--- REQUIREMENT ---
Find the string "None" in the records. Copy every line it appears in.

--- DATA UNDER STUDY ---
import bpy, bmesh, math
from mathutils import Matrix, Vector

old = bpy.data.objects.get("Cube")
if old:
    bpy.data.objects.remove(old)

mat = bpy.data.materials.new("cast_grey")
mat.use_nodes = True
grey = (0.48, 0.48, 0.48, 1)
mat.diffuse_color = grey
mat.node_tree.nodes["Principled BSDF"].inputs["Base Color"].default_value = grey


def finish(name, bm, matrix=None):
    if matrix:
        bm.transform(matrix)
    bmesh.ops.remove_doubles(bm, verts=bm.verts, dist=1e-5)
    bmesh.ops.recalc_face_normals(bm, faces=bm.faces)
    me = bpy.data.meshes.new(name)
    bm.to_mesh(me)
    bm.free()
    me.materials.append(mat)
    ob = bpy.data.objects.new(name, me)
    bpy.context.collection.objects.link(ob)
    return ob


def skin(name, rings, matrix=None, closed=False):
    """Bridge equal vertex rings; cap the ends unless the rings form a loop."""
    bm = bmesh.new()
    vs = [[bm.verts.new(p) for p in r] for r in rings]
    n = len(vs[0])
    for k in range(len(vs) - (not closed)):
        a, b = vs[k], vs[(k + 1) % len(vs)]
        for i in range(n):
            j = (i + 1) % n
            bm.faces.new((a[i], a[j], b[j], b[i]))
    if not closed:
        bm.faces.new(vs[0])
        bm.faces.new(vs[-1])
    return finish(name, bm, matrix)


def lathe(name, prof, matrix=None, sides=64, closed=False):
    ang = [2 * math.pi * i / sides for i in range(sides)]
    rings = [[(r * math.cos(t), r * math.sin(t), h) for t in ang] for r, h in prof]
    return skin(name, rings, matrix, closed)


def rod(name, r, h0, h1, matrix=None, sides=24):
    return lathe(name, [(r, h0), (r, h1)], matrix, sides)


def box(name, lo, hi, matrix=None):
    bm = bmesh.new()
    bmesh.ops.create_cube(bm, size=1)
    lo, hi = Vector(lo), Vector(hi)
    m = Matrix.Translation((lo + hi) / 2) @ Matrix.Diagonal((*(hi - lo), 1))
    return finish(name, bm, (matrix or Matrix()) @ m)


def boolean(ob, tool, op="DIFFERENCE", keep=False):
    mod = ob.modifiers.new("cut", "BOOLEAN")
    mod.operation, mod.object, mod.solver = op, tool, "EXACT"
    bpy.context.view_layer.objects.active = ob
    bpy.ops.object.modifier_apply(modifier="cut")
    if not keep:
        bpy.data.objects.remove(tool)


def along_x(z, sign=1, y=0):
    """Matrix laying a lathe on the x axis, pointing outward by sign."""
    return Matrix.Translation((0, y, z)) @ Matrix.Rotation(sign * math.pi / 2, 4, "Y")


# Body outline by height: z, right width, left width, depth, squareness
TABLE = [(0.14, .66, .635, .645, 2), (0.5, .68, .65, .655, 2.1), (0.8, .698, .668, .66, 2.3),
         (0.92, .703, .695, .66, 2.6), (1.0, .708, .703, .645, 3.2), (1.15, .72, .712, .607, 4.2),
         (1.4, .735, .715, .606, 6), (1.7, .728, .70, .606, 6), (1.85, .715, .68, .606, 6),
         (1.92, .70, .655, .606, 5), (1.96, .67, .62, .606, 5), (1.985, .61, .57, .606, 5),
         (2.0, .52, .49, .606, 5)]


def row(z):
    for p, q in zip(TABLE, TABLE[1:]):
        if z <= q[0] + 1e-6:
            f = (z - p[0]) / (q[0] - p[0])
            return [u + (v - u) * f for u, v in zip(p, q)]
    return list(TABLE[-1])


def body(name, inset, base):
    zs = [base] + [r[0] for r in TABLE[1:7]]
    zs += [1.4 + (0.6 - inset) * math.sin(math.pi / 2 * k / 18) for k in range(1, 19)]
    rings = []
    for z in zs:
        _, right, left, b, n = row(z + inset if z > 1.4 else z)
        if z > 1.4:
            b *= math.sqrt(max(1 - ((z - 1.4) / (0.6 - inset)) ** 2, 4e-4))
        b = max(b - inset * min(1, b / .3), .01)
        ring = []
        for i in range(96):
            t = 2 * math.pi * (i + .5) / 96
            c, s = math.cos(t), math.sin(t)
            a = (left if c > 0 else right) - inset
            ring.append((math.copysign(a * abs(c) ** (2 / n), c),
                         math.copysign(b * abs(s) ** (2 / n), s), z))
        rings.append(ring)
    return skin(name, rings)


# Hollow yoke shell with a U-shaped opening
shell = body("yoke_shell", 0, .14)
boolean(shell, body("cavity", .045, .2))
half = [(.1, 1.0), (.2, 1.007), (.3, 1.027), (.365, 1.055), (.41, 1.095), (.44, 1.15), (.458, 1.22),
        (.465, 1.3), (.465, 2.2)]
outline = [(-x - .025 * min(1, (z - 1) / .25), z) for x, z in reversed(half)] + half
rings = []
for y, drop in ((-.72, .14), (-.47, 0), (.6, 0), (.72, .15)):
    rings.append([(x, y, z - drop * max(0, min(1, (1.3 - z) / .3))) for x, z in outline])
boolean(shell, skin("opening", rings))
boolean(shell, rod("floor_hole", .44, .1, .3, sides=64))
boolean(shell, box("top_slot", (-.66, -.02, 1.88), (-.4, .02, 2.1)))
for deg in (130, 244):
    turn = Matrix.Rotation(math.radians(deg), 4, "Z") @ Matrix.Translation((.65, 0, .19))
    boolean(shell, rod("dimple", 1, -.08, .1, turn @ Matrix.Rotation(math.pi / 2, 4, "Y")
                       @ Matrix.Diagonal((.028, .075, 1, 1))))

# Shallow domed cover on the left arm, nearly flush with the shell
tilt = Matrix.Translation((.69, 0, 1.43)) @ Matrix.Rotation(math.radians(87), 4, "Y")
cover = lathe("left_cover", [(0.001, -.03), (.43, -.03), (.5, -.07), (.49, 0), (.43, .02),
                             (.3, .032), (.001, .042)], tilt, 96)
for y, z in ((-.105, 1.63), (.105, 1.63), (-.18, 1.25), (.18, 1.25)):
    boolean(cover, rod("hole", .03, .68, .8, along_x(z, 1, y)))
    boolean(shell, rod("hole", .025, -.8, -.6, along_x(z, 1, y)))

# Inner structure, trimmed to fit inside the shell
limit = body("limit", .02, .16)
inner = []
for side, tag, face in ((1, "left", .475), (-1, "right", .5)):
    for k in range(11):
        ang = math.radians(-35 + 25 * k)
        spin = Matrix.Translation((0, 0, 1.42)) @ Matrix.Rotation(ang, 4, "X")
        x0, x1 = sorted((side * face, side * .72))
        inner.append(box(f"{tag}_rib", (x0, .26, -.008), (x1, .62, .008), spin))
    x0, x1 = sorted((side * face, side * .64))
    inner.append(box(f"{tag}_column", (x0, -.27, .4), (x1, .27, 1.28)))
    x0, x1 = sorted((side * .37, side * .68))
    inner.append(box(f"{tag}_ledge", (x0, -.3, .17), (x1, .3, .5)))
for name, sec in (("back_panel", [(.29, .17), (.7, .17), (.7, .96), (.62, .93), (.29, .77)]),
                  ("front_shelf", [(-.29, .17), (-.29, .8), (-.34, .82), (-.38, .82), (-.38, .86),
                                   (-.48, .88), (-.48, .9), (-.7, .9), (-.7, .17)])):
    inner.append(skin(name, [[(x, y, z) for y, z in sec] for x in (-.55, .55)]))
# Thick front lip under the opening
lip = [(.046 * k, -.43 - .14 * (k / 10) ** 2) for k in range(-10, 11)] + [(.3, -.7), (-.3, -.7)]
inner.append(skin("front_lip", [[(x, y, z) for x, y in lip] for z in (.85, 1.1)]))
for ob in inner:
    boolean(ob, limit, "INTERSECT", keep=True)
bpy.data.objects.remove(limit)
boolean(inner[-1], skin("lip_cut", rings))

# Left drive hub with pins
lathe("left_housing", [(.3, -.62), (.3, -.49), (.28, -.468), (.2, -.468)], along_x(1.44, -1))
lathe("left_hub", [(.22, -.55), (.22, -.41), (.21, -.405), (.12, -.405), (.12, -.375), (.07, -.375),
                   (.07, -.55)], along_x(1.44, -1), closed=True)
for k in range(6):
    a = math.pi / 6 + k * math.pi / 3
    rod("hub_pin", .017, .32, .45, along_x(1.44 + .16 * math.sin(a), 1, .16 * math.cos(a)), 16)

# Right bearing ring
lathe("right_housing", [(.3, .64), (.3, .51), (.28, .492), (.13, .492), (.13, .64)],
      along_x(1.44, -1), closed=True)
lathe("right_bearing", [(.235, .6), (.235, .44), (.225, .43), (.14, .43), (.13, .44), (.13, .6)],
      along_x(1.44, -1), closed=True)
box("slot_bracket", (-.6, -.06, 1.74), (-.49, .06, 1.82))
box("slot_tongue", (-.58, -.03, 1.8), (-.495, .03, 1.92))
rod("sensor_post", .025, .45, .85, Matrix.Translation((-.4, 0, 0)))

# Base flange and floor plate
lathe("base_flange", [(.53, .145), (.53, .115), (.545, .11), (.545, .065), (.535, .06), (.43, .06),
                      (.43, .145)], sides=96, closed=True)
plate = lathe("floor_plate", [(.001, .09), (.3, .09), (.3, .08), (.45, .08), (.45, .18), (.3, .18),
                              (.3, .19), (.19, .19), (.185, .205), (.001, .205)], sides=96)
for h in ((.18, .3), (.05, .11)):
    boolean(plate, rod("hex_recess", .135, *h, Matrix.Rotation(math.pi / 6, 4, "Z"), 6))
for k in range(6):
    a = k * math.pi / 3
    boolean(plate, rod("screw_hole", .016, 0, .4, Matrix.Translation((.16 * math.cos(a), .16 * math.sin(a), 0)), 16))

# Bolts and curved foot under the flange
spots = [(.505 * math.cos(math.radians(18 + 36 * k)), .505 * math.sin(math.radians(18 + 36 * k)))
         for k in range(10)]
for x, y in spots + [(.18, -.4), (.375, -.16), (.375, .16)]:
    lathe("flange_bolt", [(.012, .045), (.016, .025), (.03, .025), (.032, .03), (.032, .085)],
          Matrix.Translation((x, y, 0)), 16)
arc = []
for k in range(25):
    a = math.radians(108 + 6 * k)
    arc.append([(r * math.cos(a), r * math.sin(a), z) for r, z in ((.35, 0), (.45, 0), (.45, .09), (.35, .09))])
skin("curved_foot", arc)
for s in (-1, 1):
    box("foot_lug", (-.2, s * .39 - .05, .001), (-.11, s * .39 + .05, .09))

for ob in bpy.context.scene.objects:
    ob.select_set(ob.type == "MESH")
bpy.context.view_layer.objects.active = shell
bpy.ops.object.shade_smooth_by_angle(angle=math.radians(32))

--- TASK SOLUTION ---
def finish(name, bm, matrix=None):
def skin(name, rings, matrix=None, closed=False):
def lathe(name, prof, matrix=None, sides=64, closed=False):
def rod(name, r, h0, h1, matrix=None, sides=24):
def box(name, lo, hi, matrix=None):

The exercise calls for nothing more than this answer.